“Black and brown neighborhoods are heavily saturated with fast food restaurants and alcohol and tobacco. Those things are also coping mechanisms, so there’s so many interrelated layers,” she said.

Progress in 2019

The City of Durham, Sustainable Duke, Feed My Sheep of Durham, TROSA, Duke Pratt School of Engineering, Sarah Duke Gardens, Duke Farm, Inter-faith Food Shuttle and Healthy Duke created the Bull City Community Garden, a new addition to the local food scene.

The partnership also collaborated with Durham Public Schools to expand more nutritional choices in school meals. It created a document discussing health and nutrition for parents. And it improved Durham’s Healthy Mile Trails,

Challenges

The link between obesity, diabetes and food access is not as simple as many think, according to Bierens. Stress and lack of sleep are commonly overlooked factors that induce higher cortisol levels and a rise in body fat, said Bierens.

Teaching people to eat healthy diets without discussing effects from stress and lack of sleep is not enough, Bierens said.

It’s vital to understand the racial dimension of these community health problems, she said. For that reason, the partnership has a Racial Equity Task Force, whose members will include Durham residents grappling with these problems.

Looking forward

One priority from the 2017 survey was reducing poverty. According to the 2019 report, poverty is decreasing in Durham. But this positive news comes with a caveat.

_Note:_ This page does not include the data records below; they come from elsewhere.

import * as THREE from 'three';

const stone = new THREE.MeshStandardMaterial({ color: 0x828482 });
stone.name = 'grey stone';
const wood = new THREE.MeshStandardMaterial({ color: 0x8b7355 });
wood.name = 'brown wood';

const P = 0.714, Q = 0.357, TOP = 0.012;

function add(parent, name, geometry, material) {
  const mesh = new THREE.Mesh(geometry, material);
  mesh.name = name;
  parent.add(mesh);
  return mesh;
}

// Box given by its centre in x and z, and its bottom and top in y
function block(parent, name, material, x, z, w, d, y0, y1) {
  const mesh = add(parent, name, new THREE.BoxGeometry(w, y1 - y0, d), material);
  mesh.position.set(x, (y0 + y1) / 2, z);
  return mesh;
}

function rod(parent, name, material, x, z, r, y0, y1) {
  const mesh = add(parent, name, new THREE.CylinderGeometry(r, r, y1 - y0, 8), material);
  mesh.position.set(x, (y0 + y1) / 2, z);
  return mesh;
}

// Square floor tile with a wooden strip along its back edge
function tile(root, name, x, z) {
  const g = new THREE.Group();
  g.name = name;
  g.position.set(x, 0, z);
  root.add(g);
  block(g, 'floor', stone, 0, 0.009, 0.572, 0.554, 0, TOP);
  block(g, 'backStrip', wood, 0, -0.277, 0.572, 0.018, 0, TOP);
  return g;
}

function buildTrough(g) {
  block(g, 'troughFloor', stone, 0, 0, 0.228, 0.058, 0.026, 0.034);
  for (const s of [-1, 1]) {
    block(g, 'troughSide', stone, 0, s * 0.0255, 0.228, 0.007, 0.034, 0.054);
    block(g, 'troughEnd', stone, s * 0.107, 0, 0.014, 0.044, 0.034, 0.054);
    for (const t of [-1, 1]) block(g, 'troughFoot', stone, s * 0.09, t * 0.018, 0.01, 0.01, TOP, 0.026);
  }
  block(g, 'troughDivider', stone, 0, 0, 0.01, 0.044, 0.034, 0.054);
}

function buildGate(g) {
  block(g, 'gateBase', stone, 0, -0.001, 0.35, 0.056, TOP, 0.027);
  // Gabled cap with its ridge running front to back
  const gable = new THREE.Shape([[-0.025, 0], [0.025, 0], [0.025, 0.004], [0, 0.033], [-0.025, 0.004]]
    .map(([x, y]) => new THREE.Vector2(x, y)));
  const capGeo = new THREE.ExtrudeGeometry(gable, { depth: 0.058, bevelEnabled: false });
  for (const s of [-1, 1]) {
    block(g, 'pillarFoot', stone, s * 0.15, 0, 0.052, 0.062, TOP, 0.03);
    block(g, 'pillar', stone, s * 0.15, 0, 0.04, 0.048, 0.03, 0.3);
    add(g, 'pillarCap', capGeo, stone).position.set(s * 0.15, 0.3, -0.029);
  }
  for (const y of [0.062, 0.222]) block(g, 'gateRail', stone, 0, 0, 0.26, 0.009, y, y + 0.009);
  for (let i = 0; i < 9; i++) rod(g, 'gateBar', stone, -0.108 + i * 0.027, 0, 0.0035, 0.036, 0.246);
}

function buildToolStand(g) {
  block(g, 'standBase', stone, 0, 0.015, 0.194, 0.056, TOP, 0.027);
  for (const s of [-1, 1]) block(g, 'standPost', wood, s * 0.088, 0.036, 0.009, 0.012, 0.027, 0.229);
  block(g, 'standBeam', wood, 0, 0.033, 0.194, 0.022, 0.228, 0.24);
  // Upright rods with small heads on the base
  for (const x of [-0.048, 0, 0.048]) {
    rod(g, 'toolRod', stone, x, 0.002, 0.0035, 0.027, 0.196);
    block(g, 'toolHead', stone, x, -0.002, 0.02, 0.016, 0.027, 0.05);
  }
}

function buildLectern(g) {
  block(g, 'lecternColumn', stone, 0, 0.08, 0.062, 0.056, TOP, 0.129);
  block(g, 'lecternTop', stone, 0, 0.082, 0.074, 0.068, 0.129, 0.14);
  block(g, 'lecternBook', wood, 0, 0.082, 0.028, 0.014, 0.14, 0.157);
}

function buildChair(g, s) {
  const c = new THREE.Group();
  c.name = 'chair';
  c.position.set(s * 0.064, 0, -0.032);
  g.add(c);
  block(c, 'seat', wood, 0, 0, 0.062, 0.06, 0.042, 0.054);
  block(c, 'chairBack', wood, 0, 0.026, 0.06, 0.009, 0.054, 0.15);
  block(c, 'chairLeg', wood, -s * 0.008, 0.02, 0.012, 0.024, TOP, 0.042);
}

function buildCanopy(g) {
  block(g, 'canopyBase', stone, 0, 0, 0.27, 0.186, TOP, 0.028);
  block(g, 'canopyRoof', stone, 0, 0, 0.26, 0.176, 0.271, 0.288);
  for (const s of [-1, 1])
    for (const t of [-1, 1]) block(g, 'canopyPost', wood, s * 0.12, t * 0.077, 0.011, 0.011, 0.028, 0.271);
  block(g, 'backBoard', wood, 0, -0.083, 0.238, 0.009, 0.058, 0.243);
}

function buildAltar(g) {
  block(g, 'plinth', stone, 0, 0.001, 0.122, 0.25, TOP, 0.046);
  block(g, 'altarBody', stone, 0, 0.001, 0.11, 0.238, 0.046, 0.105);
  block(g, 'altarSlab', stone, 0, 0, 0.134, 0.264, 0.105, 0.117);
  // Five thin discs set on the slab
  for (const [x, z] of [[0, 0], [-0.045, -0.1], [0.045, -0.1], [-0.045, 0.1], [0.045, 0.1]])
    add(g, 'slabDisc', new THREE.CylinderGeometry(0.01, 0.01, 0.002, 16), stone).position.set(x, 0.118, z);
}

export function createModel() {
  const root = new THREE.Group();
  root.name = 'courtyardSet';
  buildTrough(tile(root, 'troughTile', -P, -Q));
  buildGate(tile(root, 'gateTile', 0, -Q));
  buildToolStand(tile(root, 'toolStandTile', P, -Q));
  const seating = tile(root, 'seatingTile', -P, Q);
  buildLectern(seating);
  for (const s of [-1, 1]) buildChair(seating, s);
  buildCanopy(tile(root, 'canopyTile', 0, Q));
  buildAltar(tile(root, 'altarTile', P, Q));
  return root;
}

While the percentage of Durham residents living in poverty decreased from 20% in 2010 to 15.8% in 2018, the actual number of people in this category has increased by 64% since 2000. In 2018, 46,805 people had incomes below the poverty level compared to 28,557 in 2000, according to the report. 

The decrease in the percentage of people living in poverty is likely explained by an increase in the the number of higher-income households moving to Durham.

The partnership, like so many institutions locally and nationally, will focus more than ever on the racial and ethnic dimensions to health disparities in Durham. “We just started adding the ‘why’ and talking about inequities,” Bierens said.

At top: People angry over dangerous conditions at McDougald Terrace public housing protested outside City Council chambers last winter. Access to affordable housing is one of five issues that Durham residents have rated as priority needs. Photo by Bella Hutchins

Correction: This article was modified to correct Jannah Bierens’s work title.